**Task requirements:**
Below are the records; give again exactly the lines that run from the one with "math.atan2(d.y, d.x))" through the last line.

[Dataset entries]

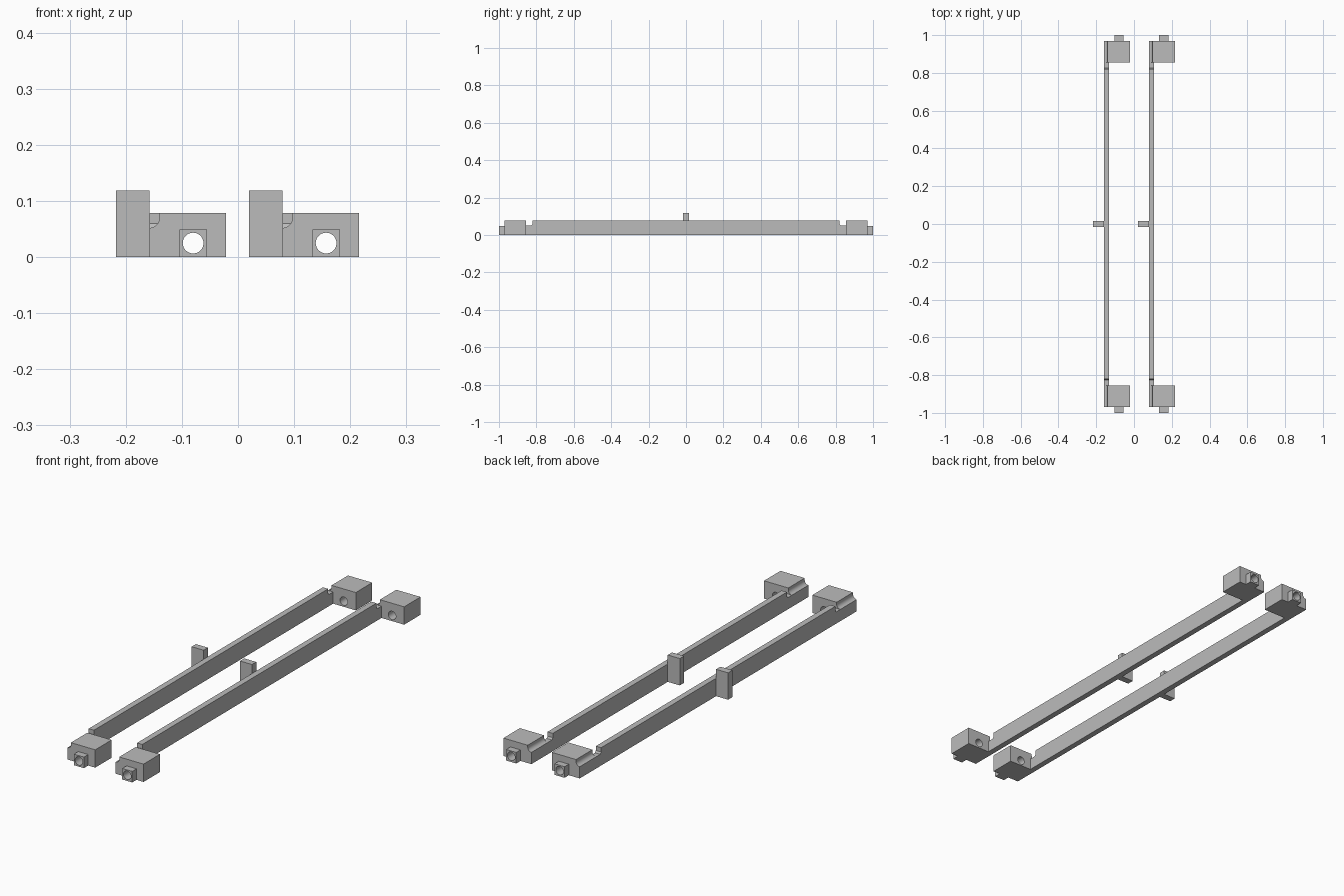
import bpy
import bmesh
import math
from mathutils import Matrix, Vector

default = bpy.data.objects.get("Cube")
if default:
    bpy.data.objects.remove(default, do_unlink=True)

grey = bpy.data.materials.new("plain_grey")
grey.use_nodes = True
GREY = (0.5, 0.5, 0.5, 1)
grey.diffuse_color = GREY
grey.node_tree.nodes["Principled BSDF"].inputs["Base Color"].default_value = GREY


def finish(name, bm):
    bmesh.ops.recalc_face_normals(bm, faces=bm.faces[:])
    mesh = bpy.data.meshes.new(name)
    bm.to_mesh(mesh)
    bm.free()
    mesh.materials.append(grey)
    obj = bpy.data.objects.new(name, mesh)
    bpy.context.collection.objects.link(obj)
    return obj


def prism(name, points, direction):
    """Extrude a closed outline along a direction."""
    bm = bmesh.new()
    face = bm.faces.new([bm.verts.new(p) for p in points])
    out = bmesh.ops.extrude_face_region(bm, geom=[face])
    verts = [v for v in out["geom"] if isinstance(v, bmesh.types.BMVert)]
    bmesh.ops.translate(bm, verts=verts, vec=Vector(direction))
    return finish(name, bm)


def box(name, x0, x1, y0, y1, z0, z1):
    return prism(name, [(x0, y0, z0), (x1, y0, z0), (x1, y1, z0), (x0, y1, z0)],
                 (0, 0, z1 - z0))


def drill(obj, x, y, z, radius):
    """Cut a round hole running along y."""
    bm = bmesh.new()
    bmesh.ops.create_cone(bm, cap_ends=True, segments=32, radius1=radius, radius2=radius,
                          depth=0.4, matrix=Matrix.Translation((x, y, z))
                          @ Matrix.Rotation(math.pi / 2, 4, 'X'))
    cutter = finish("hole_cutter", bm)
    mod = obj.modifiers.new("hole", 'BOOLEAN')
    mod.operation, mod.object, mod.solver = 'DIFFERENCE', cutter, 'EXACT'
    bpy.context.view_layer.objects.active = obj
    bpy.ops.object.modifier_apply(modifier=mod.name)
    bpy.data.objects.remove(cutter, do_unlink=True)
    bpy.ops.object.select_all(action='DESELECT')
    obj.select_set(True)
    bpy.ops.object.shade_smooth_by_angle()


WIDTH, BAR, TOP = 0.137, 0.026, 0.079    # end block width, bar thickness, height
NOTCH = 0.052                            # height left under the notch

for side, left in (("right", -0.158), ("left", 0.079)):
    # long bar with a low neck at both ends
    neck = [(0.855, 0), (0.855, NOTCH), (0.826, NOTCH), (0.82, 0.06), (0.82, TOP)]
    outline = neck + [(-y, z) for y, z in reversed(neck)]
    prism(side + "_bar", [(left, y, z) for y, z in outline], (BAR, 0, 0))

    # upright tab in the middle
    box(side + "_tab", left - 0.059, left, -0.015, 0.015, 0, 0.119)

    for end, s in (("front", -1), ("back", 1)):
        # end block with a rounded groove along its upper outer edge
        r = 0.018
        groove = [(left + r * math.sin(a), 0.07 - r * math.cos(a))
                  for a in (math.pi / 2 * i / 8 for i in range(9))]
        section = [(left, 0)] + groove + [(left + r, TOP), (left + WIDTH, TOP), (left + WIDTH, 0)]
        block = prism(f"{side}_{end}_block", [(x, s * 0.855, z) for x, z in section],
                      (0, s * 0.115, 0))
        # square peg, drilled through together with the block
        hole_x = left + 0.078
        peg = box(f"{side}_{end}_peg", hole_x - 0.0245, hole_x + 0.0245,
                  *sorted((s * 0.97, s)), 0, 0.049)
        for part in (block, peg):
            drill(part, hole_x, s * 0.93, 0.025, 0.0185)
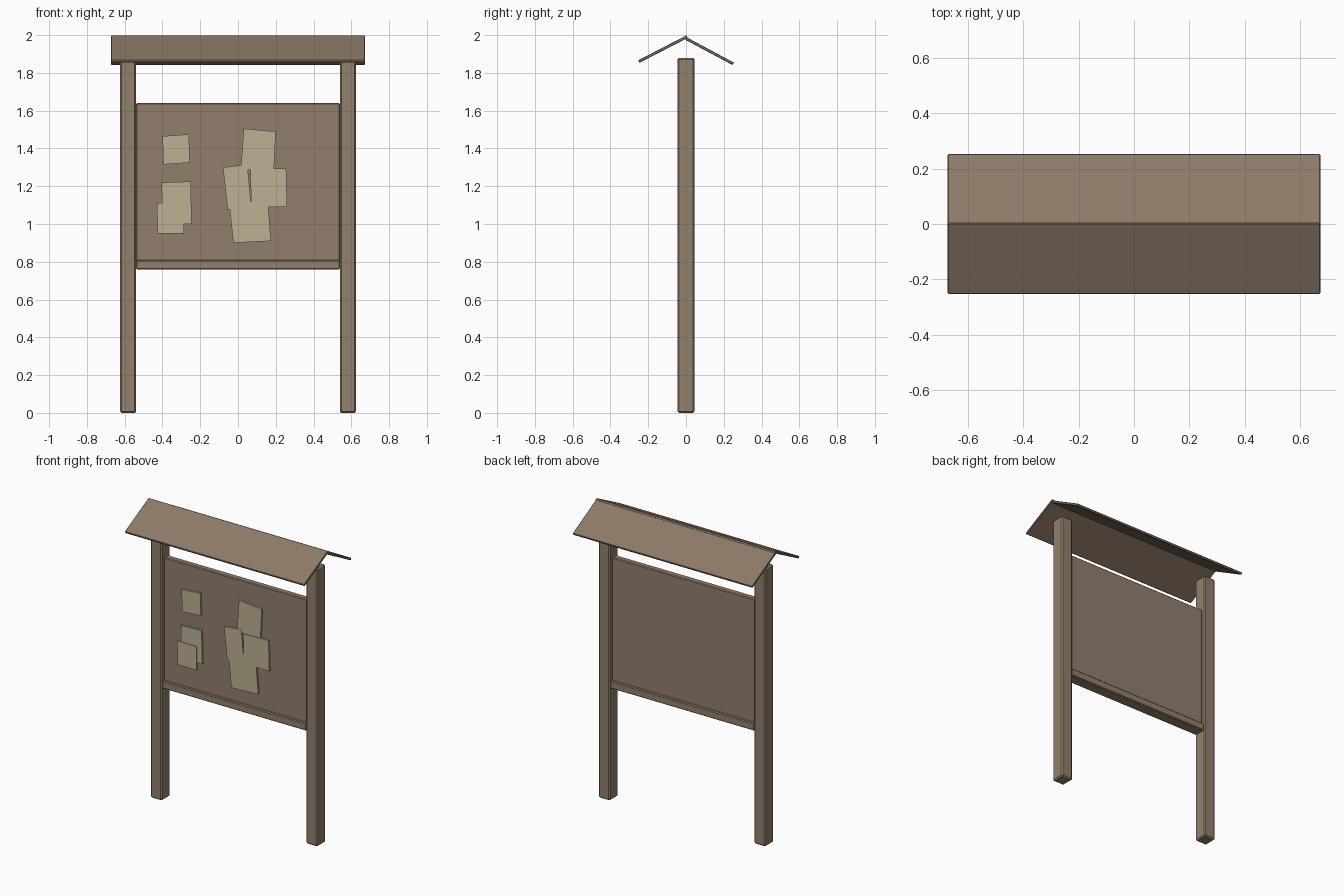
import bpy
import math
from mathutils import Vector

cube = bpy.data.objects.get("Cube")
if cube:
    bpy.data.objects.remove(cube, do_unlink=True)


def material(name, rgb):
    m = bpy.data.materials.new(name)
    m.use_nodes = True
    m.diffuse_color = (*rgb, 1)
    m.node_tree.nodes["Principled BSDF"].inputs["Base Color"].default_value = (*rgb, 1)
    return m


wood = material("brown wood", (0.29, 0.215, 0.15))
board_brown = material("board brown", (0.29, 0.21, 0.155))
roof_brown = material("roof brown", (0.27, 0.195, 0.135))
paper = material("aged paper", (0.50, 0.44, 0.29))


def box(name, size, loc, mat, bevel=0.0, tilt=0.0):
    bpy.ops.mesh.primitive_cube_add(size=1, location=loc)
    ob = bpy.context.object
    ob.name = name
    ob.scale = size
    bpy.ops.object.transform_apply(location=False, rotation=False, scale=True)
    ob.rotation_euler.x = tilt
    ob.data.materials.append(mat)
    if bevel:
        mod = ob.modifiers.new("Bevel", "BEVEL")
        mod.width = bevel
        mod.segments = 1
    return ob


def sheet(name, corners, back, thick=0.012):
    """Thin paper sheet from its four corners (x, z), seen from the front."""
    n = len(corners)
    verts = [(x, y, z) for y in (back - thick, back) for x, z in corners]
    faces = [tuple(reversed(range(n))), tuple(range(n, 2 * n))]
    faces += [(i, (i + 1) % n, (i + 1) % n + n, i + n) for i in range(n)]
    me = bpy.data.meshes.new(name)
    me.from_pydata(verts, [], faces)
    me.materials.append(paper)
    me.update()
    ob = bpy.data.objects.new(name, me)
    bpy.context.collection.objects.link(ob)


# Posts
for side, s in (("left", 1), ("right", -1)):
    box(side + "_post", (0.086, 0.09, 1.88), (s * 0.582, 0, 0.94), wood, 0.008)

# Notice board and the rail below it
box("notice_board", (1.08, 0.042, 0.85), (0, 0, 1.215), board_brown, 0.005)
box("bottom_rail", (1.08, 0.08, 0.05), (0, 0, 0.785), wood, 0.005)


# Roof slopes: the front one overlaps the back one at the ridge
def slope(name, eave, ridge):
    a, b = Vector(eave), Vector(ridge)
    d, mid = b - a, (a + b) / 2
    box(name, (1.345, d.length, 0.015), (0, mid.x, mid.y), roof_brown, 0.003,
        math.atan2(d.y, d.x))


slope("front_roof", (-0.25, 1.86), (0.006, 1.992))
slope("back_roof", (0.25, 1.848), (-0.002, 1.983))

# Pinned papers, some lapping over others
FRONT = -0.021
sheet("upper_note", [(-0.40, 1.465), (-0.26, 1.475), (-0.255, 1.325), (-0.395, 1.315)], FRONT)
sheet("middle_note", [(-0.405, 1.22), (-0.25, 1.225), (-0.245, 1.0), (-0.40, 1.0)], FRONT)
sheet("lower_note", [(-0.43, 1.11), (-0.285, 1.11), (-0.285, 0.95), (-0.425, 0.95)], FRONT - 0.005)
sheet("top_poster", [(0.03, 1.505), (0.20, 1.49), (0.19, 1.28), (0.015, 1.29)], FRONT)
sheet("left_poster", [(-0.08, 1.30), (0.05, 1.315), (0.07, 1.09), (-0.055, 1.075)], FRONT - 0.003)
sheet("right_poster", [(0.065, 1.29), (0.255, 1.295), (0.26, 1.09), (0.07, 1.09)], FRONT - 0.005)
sheet("bottom_poster", [(-0.045, 1.09), (0.16, 1.10), (0.175, 0.91), (-0.025, 0.90)], FRONT - 0.002)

**Solution to the problem:**
        math.atan2(d.y, d.x))


slope("front_roof", (-0.25, 1.86), (0.006, 1.992))
slope("back_roof", (0.25, 1.848), (-0.002, 1.983))

# Pinned papers, some lapping over others
FRONT = -0.021
sheet("upper_note", [(-0.40, 1.465), (-0.26, 1.475), (-0.255, 1.325), (-0.395, 1.315)], FRONT)
sheet("middle_note", [(-0.405, 1.22), (-0.25, 1.225), (-0.245, 1.0), (-0.40, 1.0)], FRONT)
sheet("lower_note", [(-0.43, 1.11), (-0.285, 1.11), (-0.285, 0.95), (-0.425, 0.95)], FRONT - 0.005)
sheet("top_poster", [(0.03, 1.505), (0.20, 1.49), (0.19, 1.28), (0.015, 1.29)], FRONT)
sheet("left_poster", [(-0.08, 1.30), (0.05, 1.315), (0.07, 1.09), (-0.055, 1.075)], FRONT - 0.003)
sheet("right_poster", [(0.065, 1.29), (0.255, 1.295), (0.26, 1.09), (0.07, 1.09)], FRONT - 0.005)
sheet("bottom_poster", [(-0.045, 1.09), (0.16, 1.10), (0.175, 0.91), (-0.025, 0.90)], FRONT - 0.002)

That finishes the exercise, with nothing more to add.